The French far right applauded the passing of this law, which other fascist parties in Europe are praising and hoping to replicate. And it’s easy to see why: it incorporates directly some of the racist ideological pillars of the far right, such as national preference.
The target of this racist law is no secret: by attacking welfare benefits, birthright citizenship and family reunification, it targets specifically poor foreign workers, the majority of whom are non-white. This is reinforced by the government’s promise to clamp down in 2024 on the Aide Médicale d’Etat (State Medical Aid), of which the disgusting plan to abolish had been strongly denounced. The law’s repressive measures, including the introduction of an offence of illegal residence, will enable the police to unleash their violence even more on these populations, by arresting them arbitrarily on the slightest “suspicion”.
This law’s agenda is that of the far right: violence. Violence from the state, whether exercised through social services (or in this case their inaccessibility), the justice system or the police. It heralds the future, with a government that will continue to exercise ever more violence against foreigners, but also against people with French nationality. Because its attacks on social benefits, freedom, education and research will extend to everyone.
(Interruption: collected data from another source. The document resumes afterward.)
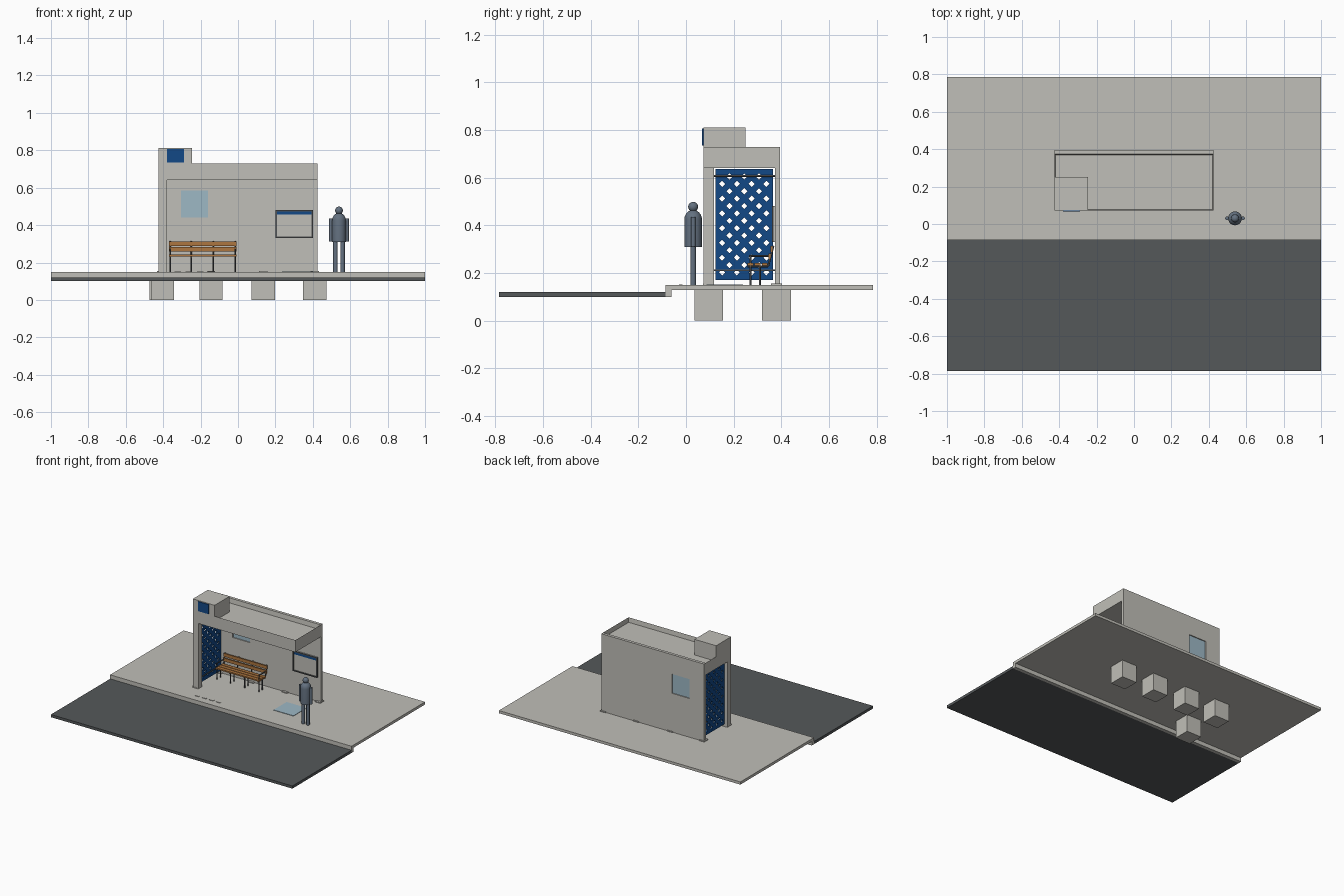
import bpy, bmesh, math
from mathutils import Matrix, Vector

cube = bpy.data.objects.get("Cube")
if cube:
    bpy.data.objects.remove(cube, do_unlink=True)


def material(name, r, g, b):
    m = bpy.data.materials.new(name)
    m.use_nodes = True
    m.diffuse_color = (r, g, b, 1)
    m.node_tree.nodes["Principled BSDF"].inputs["Base Color"].default_value = (r, g, b, 1)
    return m


concrete = material("concrete", .53, .52, .48)
asphalt = material("asphalt", .09, .098, .102)
blue = material("deep blue", .006, .065, .24)
glass = material("pale glass blue", .34, .48, .56)
wood = material("warm wood", .42, .18, .05)
metal = material("dark metal", .08, .085, .09)
slate = material("slate figure", .127, .165, .216)


def finish(name, bm, mat, smooth=False):
    bmesh.ops.recalc_face_normals(bm, faces=bm.faces)
    mesh = bpy.data.meshes.new(name)
    bm.to_mesh(mesh)
    bm.free()
    mesh.materials.append(mat)
    ob = bpy.data.objects.new(name, mesh)
    bpy.context.collection.objects.link(ob)
    bpy.ops.object.select_all(action='DESELECT')
    ob.select_set(True)
    bpy.context.view_layer.objects.active = ob
    if smooth:
        bpy.ops.object.shade_smooth_by_angle(angle=math.radians(40))
    return ob


def add_box(bm, x, y, z):
    size = Matrix.Diagonal((x[1] - x[0], y[1] - y[0], z[1] - z[0], 1))
    mid = Vector((sum(x) / 2, sum(y) / 2, sum(z) / 2))
    return bmesh.ops.create_cube(bm, size=1, matrix=Matrix.Translation(mid) @ size)


def boxes(name, mat, *spans):
    bm = bmesh.new()
    for s in spans:
        add_box(bm, *s)
    return finish(name, bm, mat)


def rods(name, mat, radius, *pairs):
    bm = bmesh.new()
    for a, b in pairs:
        a, b = Vector(a), Vector(b)
        turn = (b - a).to_track_quat('Z', 'Y').to_matrix().to_4x4()
        bmesh.ops.create_cone(bm, cap_ends=True, segments=12, radius1=radius, radius2=radius,
                              depth=(b - a).length, matrix=Matrix.Translation((a + b) / 2) @ turn)
    return finish(name, bm, mat, True)


# Ground: road, kerb and raised pavement
boxes("road", asphalt, ((-1, 1), (-.785, -.085), (.1, .12)))
boxes("kerb", concrete, ((-1, 1), (-.085, -.06), (.1, .15)))
boxes("pavement", concrete, ((-1, 1), (-.06, .785), (.13, .15)))

# Foundations under the back wall and the front pillar, with base plates
spots = [(-.41, .38), (-.145, .38), (.135, .38), (.41, .38), (-.403, .095)]
boxes("footings", concrete, *[((x - .062, x + .062), (y - .06, y + .06), (0, .13)) for x, y in spots])
boxes("base_plates", concrete, *[((x - .022, x + .022), (y - .024, y + .022), (.15, .156)) for x, y in spots])

# Back wall with a window opening
wall = boxes("back_wall", concrete, ((-.425, .425), (.373, .395), (.15, .73)))
win_x, win_z = (-.305, -.16), (.44, .585)
cutter = boxes("window_cutter", concrete, (win_x, (.3, .5), win_z))
cutter.hide_render = True
mod = wall.modifiers.new("window opening", 'BOOLEAN')
mod.object = cutter
mod.solver = 'EXACT'
bpy.context.view_layer.objects.active = wall
bpy.ops.object.modifier_apply(modifier=mod.name)
bpy.data.objects.remove(cutter, do_unlink=True)
boxes("window_glass", glass, (win_x, (.38, .388), win_z))

# Roof with a sunken deck behind a thin parapet
bm = bmesh.new()
add_box(bm, (-.425, .425), (.073, .373), (.64, .73))
bm.faces.ensure_lookup_table()
top = max(bm.faces, key=lambda f: f.calc_center_median().z)
bmesh.ops.inset_region(bm, faces=[top], thickness=.006)
bmesh.ops.translate(bm, verts=top.verts, vec=(0, 0, -.035))
finish("roof", bm, concrete)
boxes("front_pillar", concrete, ((-.425, -.38), (.073, .118), (.15, .64)))

# Corner tower with its blue plate
boxes("tower", concrete, ((-.425, -.245), (.073, .25), (.69, .812)))
boxes("tower_plate", blue, ((-.38, -.29), (.067, .073), (.735, .807)))

# Perforated side screen: staggered diamond holes in a grid of cells
cols, rows, cell = 7, 14, .031
y0, z0 = .136, .187
bm = bmesh.new()
px = -.402


def point(y, z):
    return bm.verts.new((px, y, z))


for i in range(cols):
    for j in range(rows):
        cy, cz = y0 + cell * (i + .5), z0 + cell * (j + .5)
        h = cell / 2
        c = [point(cy + a * h, cz + b * h) for a, b in ((-1, -1), (1, -1), (1, 1), (-1, 1))]
        if (i + j) % 2:
            bm.faces.new(c)
            continue
        r = .013
        d = [point(cy + a * r, cz + b * r) for a, b in ((0, -1), (1, 0), (0, 1), (-1, 0))]
        for k in range(4):
            n = (k + 1) % 4
            bm.faces.new((c[k], c[n], d[k]))
            bm.faces.new((d[k], c[n], d[n]))
bmesh.ops.remove_doubles(bm, verts=bm.verts, dist=.0005)
screen = finish("side_screen", bm, blue)
solid = screen.modifiers.new("thickness", 'SOLIDIFY')
solid.thickness = .008
solid.offset = 0
y1, z1 = y0 + cols * cell, z0 + rows * cell
sx = (px - .004, px + .004)
boxes("screen_border", blue, (sx, (.123, y0), (.172, .637)), (sx, (y1, .366), (.172, .637)),
      (sx, (y0, y1), (.172, z0)), (sx, (y0, y1), (z1, .637)))
rods("screen_rails", metal, .004, *[((px + .007, .118, z), (px + .007, .373, z)) for z in (.212, .608)])

# Bench: slatted seat, leaning back and four leg frames
bx = (-.368, -.008)
boxes("bench_seat", wood, *[(bx, (y, y + .025), (.232, .242)) for y in (.258, .288, .318)])
bm = bmesh.new()
for z, y in ((.27, .35), (.301, .358)):
    add_box(bm, bx, (y - .004, y + .004), (z - .012, z + .012))
finish("bench_back", bm, wood)
frames = []
for x in (-.362, -.25, -.133, -.016):
    frames += [((x, .27, .15), (x, .27, .232)), ((x, .31, .15), (x, .31, .232)),
               ((x, .258, .228), (x, .345, .228)), ((x, .345, .228), (x, .367, .315))]
for x in (-.362, -.016):
    frames += [((x, .27, .232), (x, .27, .272)), ((x, .265, .272), (x, .354, .272))]
rods("bench_frames", metal, .004, *frames)

# Framed notice board with a blue heading
nx, nz, t = (.2, .4), (.33, .482), .008
boxes("notice_panel", concrete, (nx, (.367, .373), nz))
boxes("notice_heading", blue, ((.208, .392), (.364, .367), (.457, .474)))
fy = (.361, .373)
boxes("notice_frame", metal, (nx, fy, (nz[0], nz[0] + t)), (nx, fy, (nz[1] - t, nz[1])),
      ((nx[0], nx[0] + t), fy, nz), ((nx[1] - t, nx[1]), fy, nz))

# Flat pane and small strips lying on the pavement
boxes("ground_pane", glass, ((.235, .4), (.085, .24), (.15, .153)))
boxes("ground_strips", concrete, *[((x, x + .035), (-.03, -.015), (.15, .153)) for x in (-.34, -.28, -.22, -.16)])

# Standing figure: turned body, round head, cylinder limbs
fx, fyc = .54, .03
bm = bmesh.new()
profile = [(0, .31), (.037, .31), (.037, .425)]
profile += [(.037 * math.cos(a), .425 + .04 * math.sin(a)) for a in [math.radians(15 * k) for k in range(1, 6)]]
profile.append((0, .465))
vs = [bm.verts.new((fx + r, fyc, z)) for r, z in profile]
es = [bm.edges.new(p) for p in zip(vs, vs[1:])]
bmesh.ops.spin(bm, geom=vs + es, cent=(fx, fyc, 0), axis=(0, 0, 1), angle=math.tau, steps=24)
bmesh.ops.remove_doubles(bm, verts=bm.verts, dist=.0002)
finish("figure_body", bm, slate, True)
bm = bmesh.new()
bmesh.ops.create_uvsphere(bm, u_segments=24, v_segments=12, radius=.021,
                          matrix=Matrix.Translation((fx, fyc, .478)))
finish("figure_head", bm, slate, True)
rods("figure_legs", slate, .012, *[((fx + s * .019, fyc, .15), (fx + s * .019, fyc, .32)) for s in (-1, 1)])
rods("figure_arms", slate, .01, *[((fx + s * .043, fyc, .312), (fx + s * .043, fyc, .435)) for s in (-1, 1)])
The STJV is firmly opposed to this law and to any restrictions on people’s rights and social benefits, no matter who they apply to. We defend the right for everyone, without restriction, to be able to reside wherever they wish and to live there with dignity, in peace. We call on all workers to join the actions opposing this law, and in particular the mobilisations on Sunday 14 and 21 January.